The Supreme Court recently ruled in favor of a man who was imprisoned for a year for failing to pay almost $6,000 in child support payments. The court ruled that by jailing the man, his right to due process had been violated because no efforts were made to determine whether he had sufficient funds to make payments. Furthermore, the man was not told that his ability to make payments was critical in resolving the case.
The case has raised attention to an issue that experts call one of the biggest problems with child support enforcement programs. Instead of incarcerating someone who cannot pay child support, states like Maryland implement court-ordered employment programs, which help find work for such parents. While such programs do come with a cost, research shows that they can be cheaper than imprisoning a delinquent parent and also help to identify parents who actually do have jobs but have just been avoiding support payments.
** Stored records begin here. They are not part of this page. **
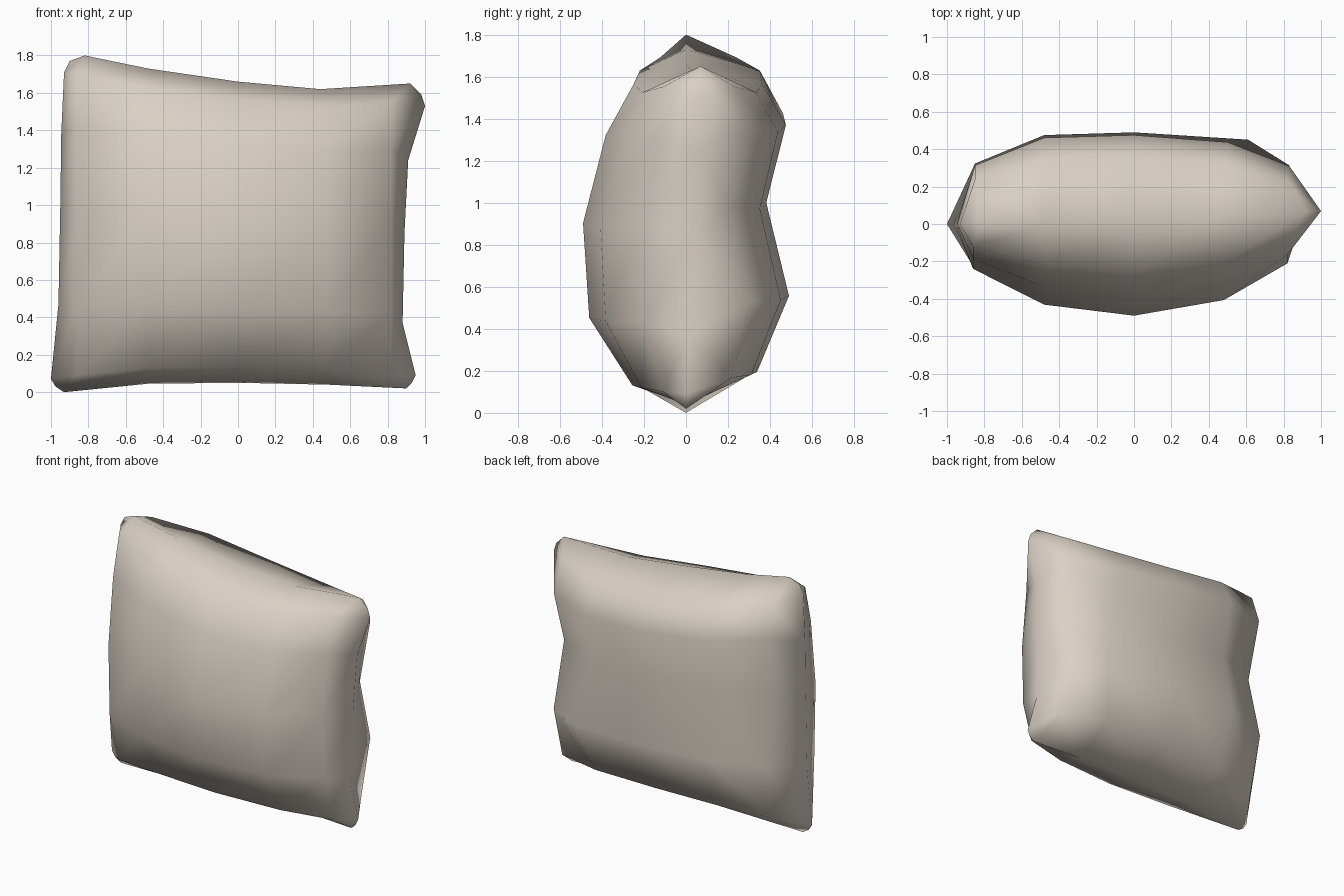
import bpy, bmesh

if "Cube" in bpy.data.objects:
    bpy.data.objects.remove(bpy.data.objects["Cube"])

N = 7
# Pillow outline (x, z) along each edge, corner to corner
bottom = [(-.975, .03), (-.93, 0), (-.48, .045), (0, .05), (.48, .04), (.90, .02), (.93, .05)]
top = [(-.90, 1.77), (-.82, 1.80), (-.48, 1.73), (0, 1.66), (.44, 1.62), (.92, 1.65), (.98, 1.59)]
left = [None, (-1, .07), (-.96, .47), (-.95, 1.0), (-.945, 1.38), (-.93, 1.71), None]
right = [None, (.95, .09), (.88, .37), (.89, .85), (.91, 1.24), (1.0, 1.53), None]

# Puffiness per side: direction, depth, column x, row fractions, column and row falloff
sides = {
    "front": (-1, .49, [None, -.86, -.48, 0, .48, .82, None], [0, .05, .25, .53, .79, .94, 1],
              [0, .49, .88, 1, .83, .43, 0], [0, .52, .94, 1, .78, .51, 0]),
    "back": (1, .49, [None, -.85, -.48, 0, .50, .83, None], [0, .09, .315, .59, .82, .94, 1],
             [0, .66, .97, 1, .92, .64, 0], [0, .69, 1, .78, .97, .74, 0]),
}

bm = bmesh.new()
seam = {}


def seam_vert(i, j):
    """Shared vertex on the seam; the upper right corner leans back a little."""
    if (i, j) not in seam:
        x, z = (bottom[i] if j == 0 else top[i] if j == N - 1
                else left[j] if i == 0 else right[j])
        y = .07 * max(0, x) * z / 1.55
        seam[i, j] = bm.verts.new((x, y, z))
    return seam[i, j]


# Puffed front and back panels, joined along the seam
for name, (sign, depth, xs, rows, fx, fz) in sides.items():
    grid = {}
    for i in range(N):
        for j in range(N):
            if i in (0, N - 1) or j in (0, N - 1):
                grid[i, j] = seam_vert(i, j)
                continue
            lo, hi = bottom[i][1], top[i][1]
            x, y = xs[i], sign * depth * fx[i] * fz[j]
            if name == "back" and j == 3 and i in (1, 5):   # pinched waist
                y *= .8
            if name == "back" and j in (2, 4) and i in (1, 5):   # full sides
                y = max(y, .31)
            if name == "back" and (i, j) == (4, 2):         # lower bulge
                x = .61
            grid[i, j] = bm.verts.new((x, y, lo + (hi - lo) * rows[j]))
    for i in range(N - 1):
        for j in range(N - 1):
            f = bm.faces.new((grid[i, j], grid[i + 1, j], grid[i + 1, j + 1], grid[i, j + 1]))
            f.smooth = True

bmesh.ops.recalc_face_normals(bm, faces=bm.faces)
mesh = bpy.data.meshes.new("pillow")
bm.to_mesh(mesh)
bm.free()

# Beige fabric
fabric = bpy.data.materials.new("beige fabric")
fabric.diffuse_color = (.70, .635, .56, 1)
fabric.use_nodes = True
fabric.node_tree.nodes["Principled BSDF"].inputs["Base Color"].default_value = fabric.diffuse_color
mesh.materials.append(fabric)
pillow = bpy.data.objects.new("pillow", mesh)
bpy.context.collection.objects.link(pillow)
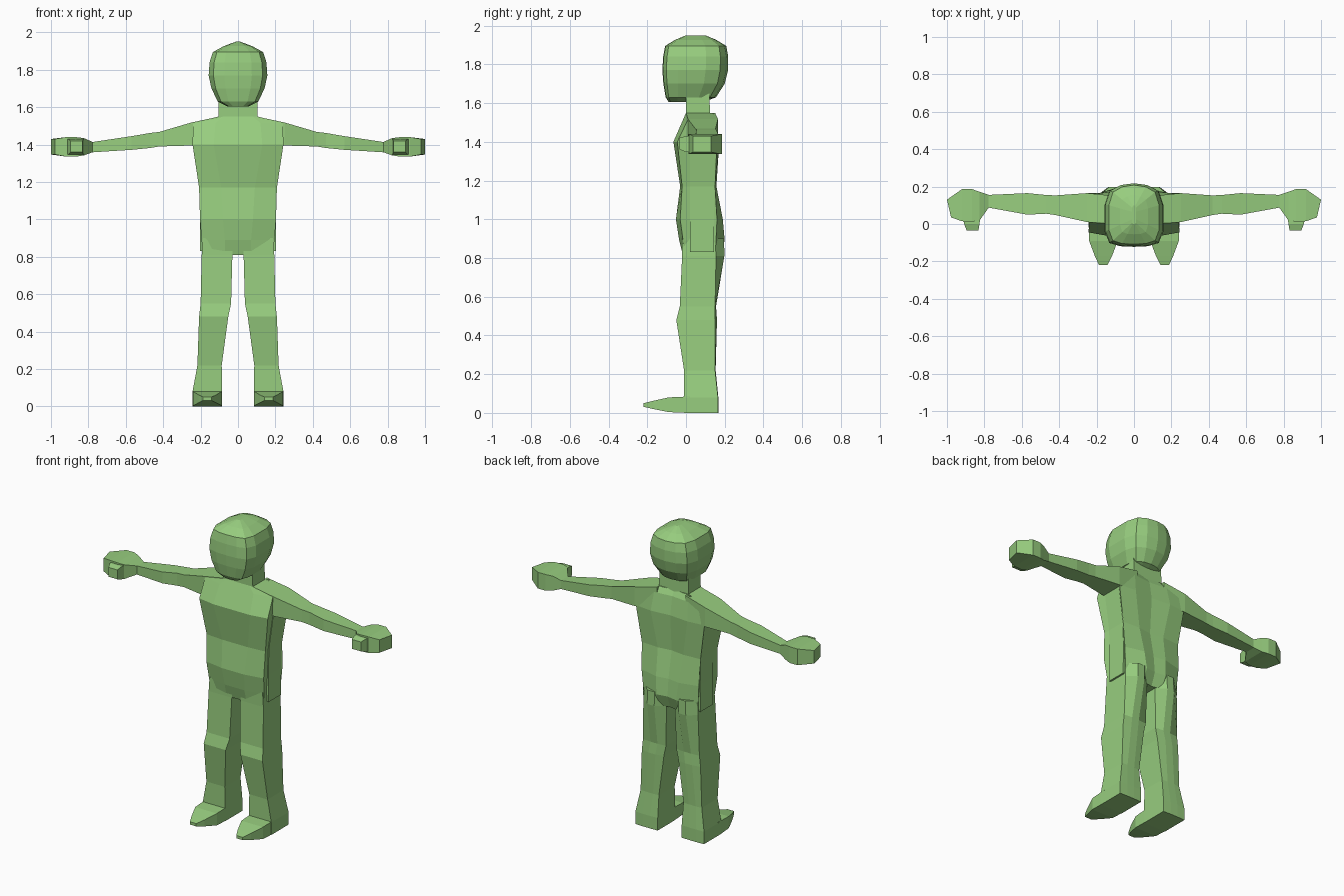
import bpy, bmesh

green = bpy.data.materials.new("soft_green")
green.diffuse_color = (0.31, 0.61, 0.21, 1)


def loft(name, rings, mirror=False):
    """Skin a list of equal-length vertex rings and cap both ends."""
    bm = bmesh.new()
    loops = [[bm.verts.new(p) for p in ring] for ring in rings]
    n = len(loops[0])
    for a, b in zip(loops, loops[1:]):
        for i in range(n):
            j = (i + 1) % n
            bm.faces.new((a[i], a[j], b[j], b[i]))
    bm.faces.new(loops[0])
    bm.faces.new(loops[-1])
    bmesh.ops.recalc_face_normals(bm, faces=bm.faces)
    mesh = bpy.data.meshes.new(name)
    bm.to_mesh(mesh)
    bm.free()
    mesh.materials.append(green)
    obj = bpy.data.objects.new(name, mesh)
    bpy.context.collection.objects.link(obj)
    if mirror:
        mod = obj.modifiers.new("mirror", 'MIRROR')
        mod.use_mirror_merge = False
    return obj


def symmetric(half, z):
    """Close a half outline running from front centre to back centre."""
    other = [(-x, y) for x, y in reversed(half[1:-1])]
    return [(x, y, z) for x, y in half + other]


def box_ring_x(x, y0, y1, z0, z1, skew=0):
    return [(x - skew, y0, z0), (x, y1, z0), (x, y1, z1), (x - skew, y0, z1)]


# Torso: z, half width, flat half width, front, front corner, back corner, back
torso = []
for z, hw, flat, yf, cf, cb, yb in [
        (0.81, 0.185, 0.07, -0.015, -0.01, 0.15, 0.17),
        (0.89, 0.195, 0.07, -0.035, -0.015, 0.155, 0.20),
        (1.00, 0.203, 0.08, -0.052, -0.03, 0.16, 0.19),
        (1.17, 0.208, 0.09, -0.03, -0.02, 0.15, 0.157),
        (1.40, 0.243, 0.13, -0.065, -0.045, 0.16, 0.172),
        (1.515, 0.24, 0.12, -0.015, 0.01, 0.155, 0.152),
        (1.55, 0.105, 0.08, 0.0, 0.0, 0.125, 0.13)]:
    side = hw - (0.008 if z < 1.5 else 0)
    half = [(0, yf), (flat, yf), (hw, cf), (side, 0.02), (side, 0.14),
            (hw, cb), (flat, yb), (0, yb - 0.012)]
    torso.append(symmetric(half, z))
loft("torso", torso)

# Flat strip running down each flank onto the hip
loft("flank_strip", [
    [(x - 0.04, 0.02, z), (x, 0.02, z), (x, 0.145, z), (x - 0.04, 0.145, z)]
    for z, x in [(0.83, 0.204), (1.0, 0.202), (1.17, 0.205), (1.42, 0.24)]], True)

# Neck
loft("neck", [symmetric([(0, y0), (w, y0), (w, y1), (0, y1)], z)
              for z, w, y0, y1 in [(1.53, 0.105, 0.0, 0.125),
                                   (1.66, 0.103, 0.0, 0.12)]])

# Head: z, half width, front, back
head = []
for z, hw, yf, yb in [(1.605, 0.06, -0.09, 0.09), (1.63, 0.108, -0.105, 0.155),
                      (1.70, 0.142, -0.117, 0.20), (1.77, 0.157, -0.122, 0.217),
                      (1.84, 0.152, -0.118, 0.218), (1.895, 0.134, -0.108, 0.208),
                      (1.927, 0.075, -0.055, 0.155), (1.95, 0.012, 0.0, 0.10)]:
    d = yb - yf
    half = [(0, yf), (hw * 0.47, yf + 0.01 * d), (hw * 0.84, yf + 0.06 * d),
            (hw, yf + 0.24 * d), (hw, yf + 0.66 * d),
            (hw * 0.84, yf + 0.88 * d), (hw * 0.47, yf + 0.97 * d), (0, yb)]
    head.append(symmetric(half, z))
loft("head", head)

# Arms: x, y range, z range
loft("arm", [box_ring_x(*s) for s in [
    (0.10, 0.0, 0.15, 1.41, 1.55), (0.25, 0.01, 0.165, 1.395, 1.518),
    (0.42, 0.048, 0.153, 1.39, 1.468), (0.47, 0.055, 0.155, 1.382, 1.462),
    (0.57, 0.05, 0.165, 1.372, 1.445), (0.79, 0.09, 0.155, 1.358, 1.412)]], True)

# Mitten hands and thumbs
loft("hand", [box_ring_x(*s) for s in [
    (0.775, 0.09, 0.155, 1.36, 1.413), (0.825, 0.02, 0.172, 1.342, 1.435),
    (0.865, 0.012, 0.186, 1.336, 1.44), (0.92, 0.015, 0.186, 1.336, 1.44),
    (1.0, 0.035, 0.13, 1.347, 1.43, 0.022)]], True)
loft("thumb", [[(x0, y, z0), (x1, y, z0), (x1, y, z1), (x0, y, z1)]
               for y, x0, x1, z0, z1 in [(0.05, 0.82, 0.92, 1.345, 1.43),
                                         (0.0, 0.826, 0.908, 1.347, 1.43),
                                         (-0.034, 0.832, 0.895, 1.36, 1.42)]], True)

# Legs: z, inner x, outer x, front, back corner, back bulge
loft("leg", [[(a, yf, z), (b, yf, z), (b, yc, z), ((a + b) / 2 + 0.025, yb, z),
              ((a + b) / 2 - 0.025, yb, z), (a, yc, z)]
             for z, a, b, yf, yc, yb in [
    (0.0, 0.085, 0.243, -0.01, 0.165, 0.167), (0.08, 0.085, 0.243, -0.01, 0.165, 0.167),
    (0.22, 0.087, 0.217, -0.01, 0.15, 0.153), (0.48, 0.052, 0.208, -0.05, 0.15, 0.16),
    (0.55, 0.037, 0.2, -0.032, 0.15, 0.155), (0.81, 0.03, 0.194, -0.02, 0.155, 0.198),
    (0.90, 0.03, 0.188, -0.02, 0.15, 0.197)]], True)

# Pointed feet: y, inner x, outer x, bottom, top
loft("foot", [[(a, y, z0), (b, y, z0), (b, y, z1), (a, y, z1)]
              for y, a, b, z0, z1 in [
    (0.02, 0.085, 0.243, 0.0, 0.085), (-0.09, 0.087, 0.24, 0.004, 0.08),
    (-0.17, 0.117, 0.21, 0.02, 0.062), (-0.22, 0.142, 0.187, 0.032, 0.05)]], True)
While jail is often used as a threat to intimidate parents into paying, actual incarceration can make it more difficult for them to pay, says one expert. She continued, saying that courts also need to adopt better methods of evaluating a delinquent parent's financial standing.
In many cases, she argued, parents who have recently lost their jobs and cannot pay are not reevaluated to see if they can still pay. While she approved of the Supreme Court's ruling for its potential to lead to improved evaluation procedures, she said that states should adopt better methods of dealing with parents who cannot make child support payments.
Source: The Washington Post, "The other Supreme Court decision: It's a slippery slope from provider to deadbeat," Janice D'Arcy, 29 June 2011